However, these objects – models, drawings and plans – undergo a modification of their documentary, independent status by being brought together in such fashion that a new form emerges, a form that makes the essence of the architecture (a physical presence that is somewhere outside) tangible, enabling us to perceive the absent form as a mental construct.
The space for the exhibition of these objects is the building of the Architecture Museum in Basel, whose outstanding architectural quality is defined by the fragile, glass shell of the façade.
Silkscreens were printed on the glazing, each of them custom-made for the exhibition to match the size of the steel-framed windows of the building. They engage with the building and become part of it, not so much because of the actual, physical print but rather because of the potential of the cropped images to relate to their surroundings. Similarly, the images do not focus on the familiar perspectival rendition of real architecture, but rather on the intrinsic idea underlying these architectural realities.
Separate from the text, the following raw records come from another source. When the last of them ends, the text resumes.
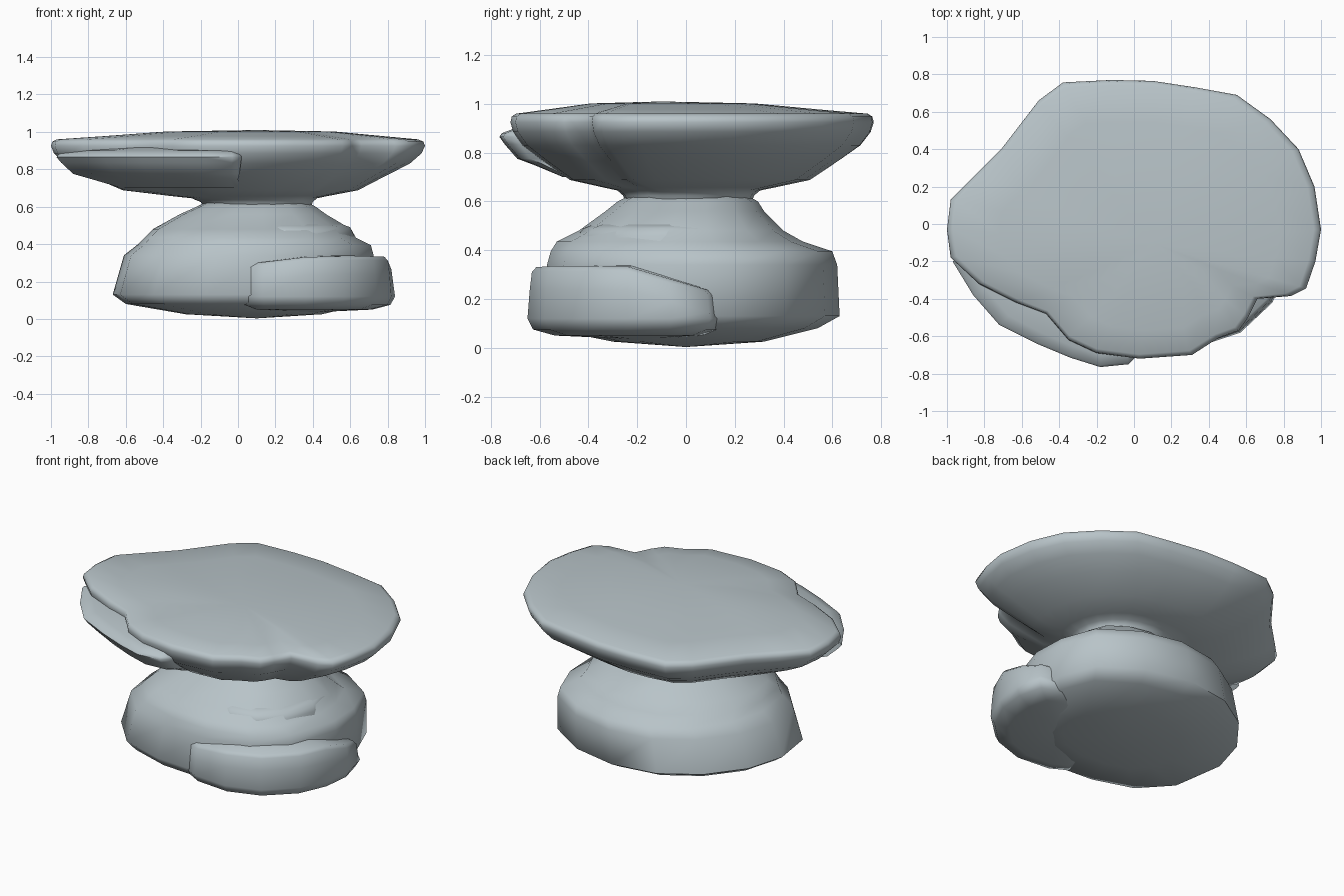
import bpy, bmesh, math

if "Cube" in bpy.data.objects:
    bpy.data.objects.remove(bpy.data.objects["Cube"])

stone = bpy.data.materials.new("blue_grey_stone")
stone.diffuse_color = (0.48, 0.55, 0.58, 1)
stone.use_nodes = True
stone.node_tree.nodes["Principled BSDF"].inputs["Base Color"].default_value = stone.diffuse_color


def loft(name, rings, bottom, top):
    """Skin a stack of closed rings (bottom to top), capped by centre points."""
    bm = bmesh.new()
    loops = [[bm.verts.new(p) for p in r] for r in rings]
    n = len(loops[0])
    lo, hi = bm.verts.new(bottom), bm.verts.new(top)
    for a, b in zip(loops, loops[1:]):
        for i in range(n):
            j = (i + 1) % n
            bm.faces.new((a[i], a[j], b[j], b[i]))
    for i in range(n):
        j = (i + 1) % n
        bm.faces.new((loops[0][j], loops[0][i], lo))
        bm.faces.new((loops[-1][i], loops[-1][j], hi))
    bmesh.ops.recalc_face_normals(bm, faces=bm.faces)
    me = bpy.data.meshes.new(name)
    bm.to_mesh(me)
    bm.free()
    me.materials.append(stone)
    ob = bpy.data.objects.new(name, me)
    bpy.context.collection.objects.link(ob)
    bpy.ops.object.select_all(action='DESELECT')
    ob.select_set(True)
    bpy.context.view_layer.objects.active = ob
    bpy.ops.object.shade_smooth_by_angle(angle=math.radians(62))
    return ob


def blend(outline, t, z, centre=(0.1, 0.01), rx=0.30, ry=0.27):
    """Ring between an outline (t=0) and the neck ellipse (t=1)."""
    ring = []
    for x, y in outline:
        a = math.atan2(y - centre[1], x - centre[0])
        ex, ey = centre[0] + rx * math.cos(a), centre[1] + ry * math.sin(a)
        ring.append((x + (ex - x) * t - .16 * t * (1 - t), y + (ey - y) * t, z))
    return ring


def fit(outline, z, x0, x1, y0, y1):
    """Outline stretched into the given x and y limits."""
    xs, ys = [p[0] for p in outline], [p[1] for p in outline]
    fx = (x1 - x0) / (max(xs) - min(xs))
    fy = (y1 - y0) / (max(ys) - min(ys))
    return [(x0 + (x - min(xs)) * fx, y0 + (y - min(ys)) * fy, z)
            for x, y in outline]


# table slab
slab = [(1.0, -.03), (.965, .2), (.88, .4), (.73, .56), (.55, .69), (.33, .73),
        (.1, .765), (-.12, .77), (-.38, .757), (-.51, .66), (-.71, .4),
        (-.85, .26), (-.98, .13), (-1.0, -.03), (-.98, -.18), (-.83, -.32),
        (-.63, -.42), (-.47, -.48), (-.35, -.62), (-.2, -.69), (.03, -.72),
        (.31, -.70), (.45, -.61), (.56, -.57), (.61, -.5), (.66, -.40),
        (.84, -.385), (.92, -.345), (.97, -.2)]
prof = [(1.03, .59), (1.0, .625), (.95, .645), (.83, .657), (.53, .688),
        (.28, .77), (.11, .83), (.025, .885), (0, .925), (.012, .948), (.05, .96)]
rings = [blend(slab, t, z) for t, z in prof]
for s, z in ((.75, .977), (.45, 1.002)):
    rings.append([(.12 + (x - .12) * s, -.12 + (y + .12) * s, z) for x, y in slab])
loft("table_slab", rings, (.1, 0, .59), (.1, -.1, 1.01))

# broken lower shelf on the slab's front left
shelf = [(.02, -.70), (-.03, -.75), (-.18, -.765), (-.34, -.715), (-.52, -.64),
         (-.72, -.54), (-.86, -.38), (-.97, -.2), (-.7, -.15), (-.3, -.3),
         (0, -.4)]
loft("slab_shelf",
     [blend(shelf, t, z) for t, z in
      ((.5, .70), (.27, .75), (.14, .775), (.04, .835), (0, .865), (.02, .88),
       (.12, .90))],
     (-.3, -.3, .70), (-.45, -.4, .93))

# stepped base with waist
base = [(.73, -.05), (.72, .18), (.63, .41), (.38, .57), (.09, .63), (-.2, .585),
        (-.43, .44), (-.6, .22), (-.67, -.02), (-.63, -.29), (-.45, -.49),
        (-.17, -.58), (.12, -.6), (.42, -.53), (.62, -.37)]
limits = [(.025, -.28, .45, -.3, .32), (.08, -.6, .68, -.57, .54),
          (.13, -.67, .73, -.6, .63), (.34, -.61, .725, -.57, .62),
          (.395, -.54, .71, -.555, .60), (.435, -.5, .63, -.53, .48),
          (.48, -.455, .605, -.44, .40), (.56, -.31, .47, -.33, .32),
          (.60, -.22, .415, -.28, .295), (.625, -.17, .37, -.23, .25)]
loft("base", [fit(base, *l) for l in limits], (.1, 0, .003), (.1, 0, .63))

# raised ledge around the base's front right
ledge = [(.80, .10), (.64, .15), (.3, 0), (.0, -.4), (.02, -.57), (.13, -.63),
         (.36, -.65), (.57, -.58), (.74, -.42), (.82, -.24), (.84, -.06)]
steps = [(.75, .05), (.95, .075), (1, .12), (.98, .24), (.96, .315), (.92, .335)]
rings = []
for s, z in steps:
    ring = []
    for x, y in ledge:
        # top slopes down towards both ends
        drop = (max(0, y + .25) * .27 + max(0, .4 - x) * .11) * (z > .2)
        ring.append((.35 + (x - .35) * s, -.2 + (y + .2) * s, z - drop))
    rings.append(ring)
loft("base_ledge", rings, (.4, -.2, .035), (.4, -.2, .345))

# crumbled step above the ledge
step = [(.5, .25), (.3, .2), (.05, -.2), (.1, -.40), (.25, -.445), (.42, -.40),
        (.55, -.27), (.62, -.08), (.60, .1)]
loft("upper_step",
     [fit(step, z, .05, x1, y0, .2) for z, x1, y0 in
      ((.40, .625, -.45), (.46, .615, -.445), (.49, .60, -.42), (.505, .56, -.38))],
     (.3, -.1, .40), (.3, -.1, .53))
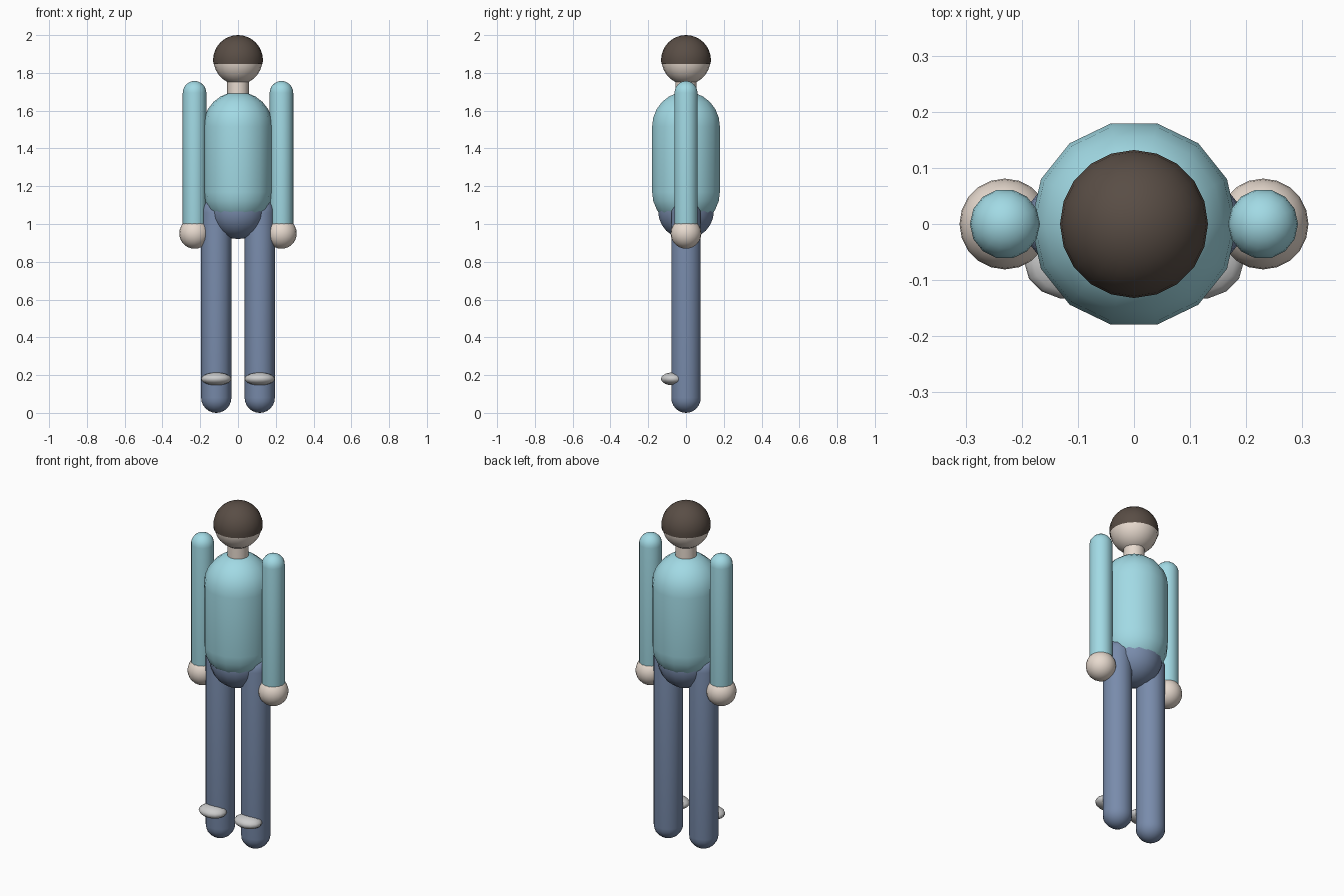
import bpy, bmesh
from math import sin, cos, pi

if "Cube" in bpy.data.objects:
    bpy.data.objects.remove(bpy.data.objects["Cube"])


def material(name, rgb):
    m = bpy.data.materials.new(name)
    m.diffuse_color = (*rgb, 1)
    m.use_nodes = True
    m.node_tree.nodes["Principled BSDF"].inputs["Base Color"].default_value = m.diffuse_color
    return m


SHIRT = material("shirt_blue", (0.36, 0.70, 0.78))
SKIN = material("skin", (0.80, 0.70, 0.62))
DENIM = material("denim", (0.19, 0.26, 0.41))
HAIR = material("hair_brown", (0.10, 0.075, 0.06))


def lathe(name, profile, sides, loc, mat=None, scale=(1, 1, 1)):
    """Revolve (radius, z) points about z; zero radius makes a pole."""
    bm = bmesh.new()
    rings = []
    for r, z in profile:
        n = 1 if r < 1e-6 else sides
        rings.append([bm.verts.new((r * cos(2 * pi * k / sides) * scale[0],
                                    r * sin(2 * pi * k / sides) * scale[1],
                                    z * scale[2])) for k in range(n)])
    for a, b in zip(rings, rings[1:]):
        for k in range(sides):
            quad = [a[k % len(a)], a[(k + 1) % sides % len(a)],
                    b[(k + 1) % sides % len(b)], b[k % len(b)]]
            bm.faces.new(list(dict.fromkeys(quad)))
    bmesh.ops.recalc_face_normals(bm, faces=bm.faces)
    for f in bm.faces:
        f.smooth = True
    me = bpy.data.meshes.new(name)
    bm.to_mesh(me)
    bm.free()
    ob = bpy.data.objects.new(name, me)
    ob.location = loc
    if mat:
        me.materials.append(mat)
    bpy.context.collection.objects.link(ob)
    return ob


def arc(r, a0, a1, steps, z=0):
    """Profile points from polar angle a0 to a1, measured from the top."""
    pts = []
    for i in range(steps + 1):
        a = a0 + (a1 - a0) * i / steps
        pts.append((r * sin(a), z + r * cos(a)))
    return pts


def ball(name, r, loc, mat=None, sides=20, rings=14, scale=(1, 1, 1)):
    return lathe(name, arc(r, 0, pi, rings), sides, loc, mat, scale)


def capsule(name, r, z0, z1, x, mat, sides=14):
    half = (z1 - z0) / 2 - r
    prof = arc(r, 0, pi / 2, 6, half) + arc(r, pi / 2, pi, 6, -half)
    return lathe(name, prof, sides, (x, 0, (z0 + z1) / 2), mat)


# Head, hair cap and neck
ball("head", 0.129, (0, 0, 1.868), SKIN)
lathe("hair", arc(0.132, 0, 0.55 * pi, 9), 20, (0, 0, 1.868), HAIR)
lathe("neck", [(0.057, 0.0), (0.057, 0.13)], 14, (0, 0, 1.65), SKIN)

# Torso and hips
capsule("torso", 0.184, 0.985, 1.70, 0, SHIRT)
ball("hips", 0.15, (0, 0, 1.07), DENIM, 18, 12)

# Limbs on both sides
for side, s in (("left", 1), ("right", -1)):
    capsule(side + "_arm", 0.0625, 0.92, 1.757, s * 0.23, SHIRT)
    ball(side + "_hand", 0.081, (s * 0.23, 0, 0.95), SKIN)
    capsule(side + "_leg", 0.08, 0.0, 1.14, s * 0.115, DENIM)
    ball(side + "_shoe", 1, (s * 0.115, -0.07, 0.18), None, 14, 10,
         (0.08, 0.064, 0.034))
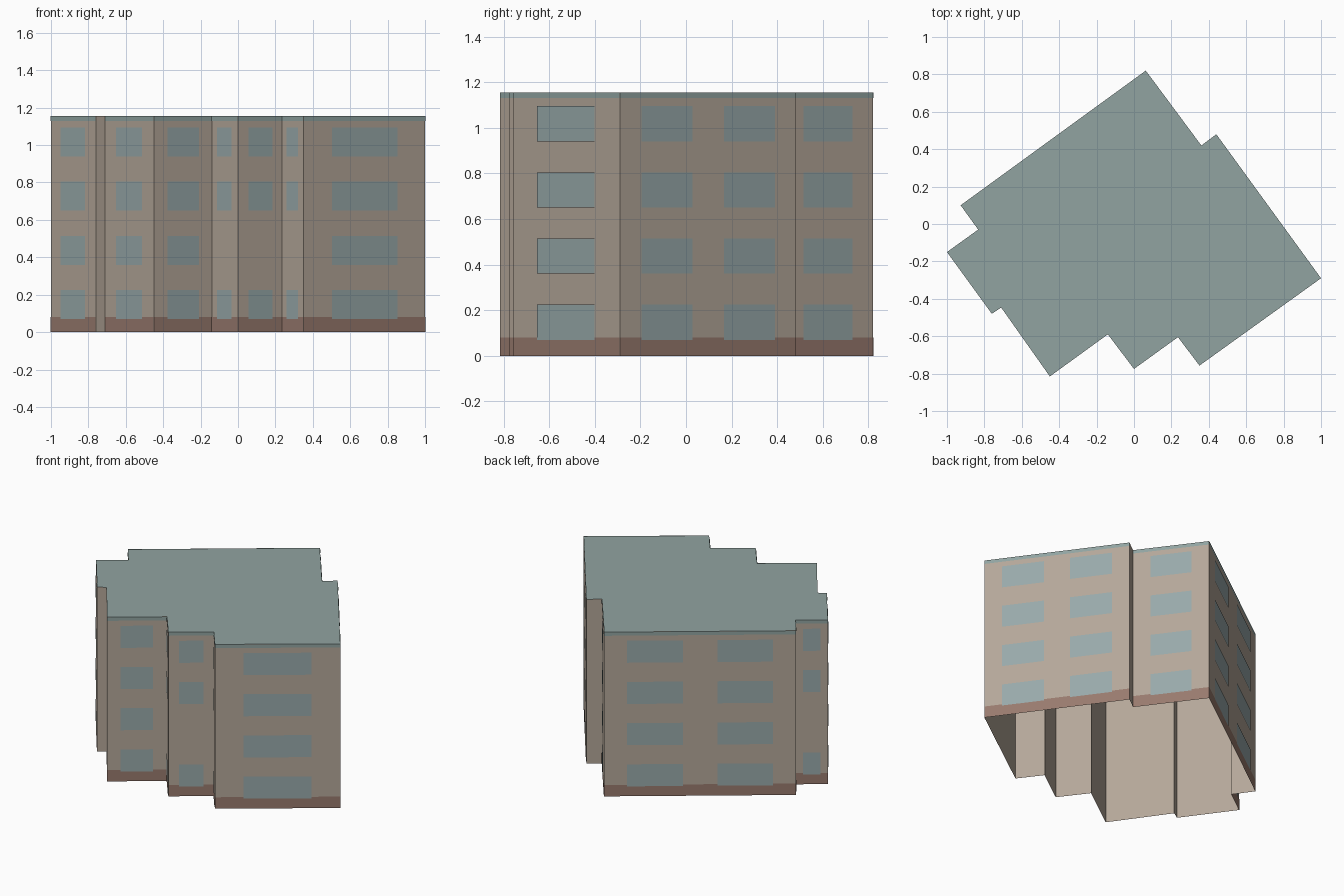
import bpy
import bmesh
from mathutils import Vector

cube = bpy.data.objects.get("Cube")
if cube:
    bpy.data.objects.remove(cube, do_unlink=True)


def material(name, rgb):
    lin = [((c / 255 + 0.055) / 1.055) ** 2.4 for c in rgb] + [1.0]
    mat = bpy.data.materials.new(name)
    mat.use_nodes = True
    mat.diffuse_color = lin
    mat.node_tree.nodes["Principled BSDF"].inputs["Base Color"].default_value = lin
    return mat


BEIGE = material("beige_wall", (180, 167, 153))
BROWN = material("brown_base", (152, 122, 110))
TEAL = material("teal_roof", (145, 164, 161))
GLASS = material("window_glass", (152, 169, 170))

# Building outline, counterclockwise from above
OUTLINE = [Vector(p) for p in (
    (0.35, -0.757), (1, -0.29), (0.44, 0.48), (0.36, 0.42), (0.063, 0.82),
    (-0.927, 0.10), (-0.833, -0.03), (-1, -0.15), (-0.76, -0.48), (-0.71, -0.447),
    (-0.45, -0.815), (-0.14, -0.59), (0, -0.775), (0.235, -0.605))]
HEIGHT, BASE_TOP, CORNICE = 1.155, 0.08, 1.13
FLOOR_STEP, SILL, WINDOW_HEIGHT, FLOORS = 0.29, 0.07, 0.155, 4
PLAIN_LENGTH, NARROW_LENGTH, WIDE_LENGTH = 0.12, 0.35, 0.9
SIDES = [(a, b) for a, b in zip(OUTLINE, OUTLINE[1:] + OUTLINE[:1])]
DECORATED = [(a, b) for a, b in SIDES if (b - a).length > PLAIN_LENGTH]


def build(name, mat, fill):
    bm = bmesh.new()
    fill(bm)
    mesh = bpy.data.meshes.new(name)
    bm.to_mesh(mesh)
    bm.free()
    mesh.materials.append(mat)
    obj = bpy.data.objects.new(name, mesh)
    bpy.context.collection.objects.link(obj)


def panel(bm, side, z0, z1, start=0.0, end=1.0, offset=0.0):
    """Upright rectangle over part of a wall, pushed out from it."""
    a, b = side
    d = (b - a).normalized()
    out = Vector((d.y, -d.x)) * offset
    p, q = a.lerp(b, start) + out, a.lerp(b, end) + out
    bm.faces.new([bm.verts.new((v.x, v.y, z))
                  for v, z in ((p, z0), (q, z0), (q, z1), (p, z1))])


def walls(bm):
    for side in SIDES:
        panel(bm, side, 0, HEIGHT)
    bmesh.ops.remove_doubles(bm, verts=bm.verts[:], dist=0.0001)


def roof(bm):
    bm.faces.new([bm.verts.new((p.x, p.y, HEIGHT)) for p in OUTLINE])


def base(bm):
    for side in DECORATED:
        panel(bm, side, 0, BASE_TOP, offset=0.002)


def cornice(bm):
    for side in DECORATED:
        panel(bm, side, CORNICE, HEIGHT, offset=0.002)


def windows(bm):
    # Long walls have two columns; narrow walls skip the second floor
    for side in DECORATED:
        length = (side[1] - side[0]).length
        spans = ((0.12, 0.41), (0.59, 0.88)) if length > WIDE_LENGTH else ((0.23, 0.77),)
        for floor in range(FLOORS):
            if floor == 1 and length < NARROW_LENGTH:
                continue
            z = SILL + floor * FLOOR_STEP
            for start, end in spans:
                panel(bm, side, z, z + WINDOW_HEIGHT, start, end, 0.004)


build("walls", BEIGE, walls)
build("roof", TEAL, roof)
build("base_band", BROWN, base)
build("cornice_band", TEAL, cornice)
build("windows", GLASS, windows)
We deliberately avoided the pitfall of an exhaustive representation of each project; straightforward, supposedly complete "legibility" (whose didactic value is questionable) was not our priority. We were more interested in connecting than in separating our projects, more interested in looking at them from a new vantage point and apprehending them in the larger context. Thus, the images and the white silkscreens on the glazing of the façade become an architectural work in their own right, so much so that they no longer need the architecture outside, although they are inconceivable without it.
A related approach in a different medium is demonstrated by Helmut Federle’s painting The Face (1982), on loan from the artist and on view in the architecturally defined space of the exhibition.
Herzog & de Meuron, 1988
Translation: Catherine Schelbert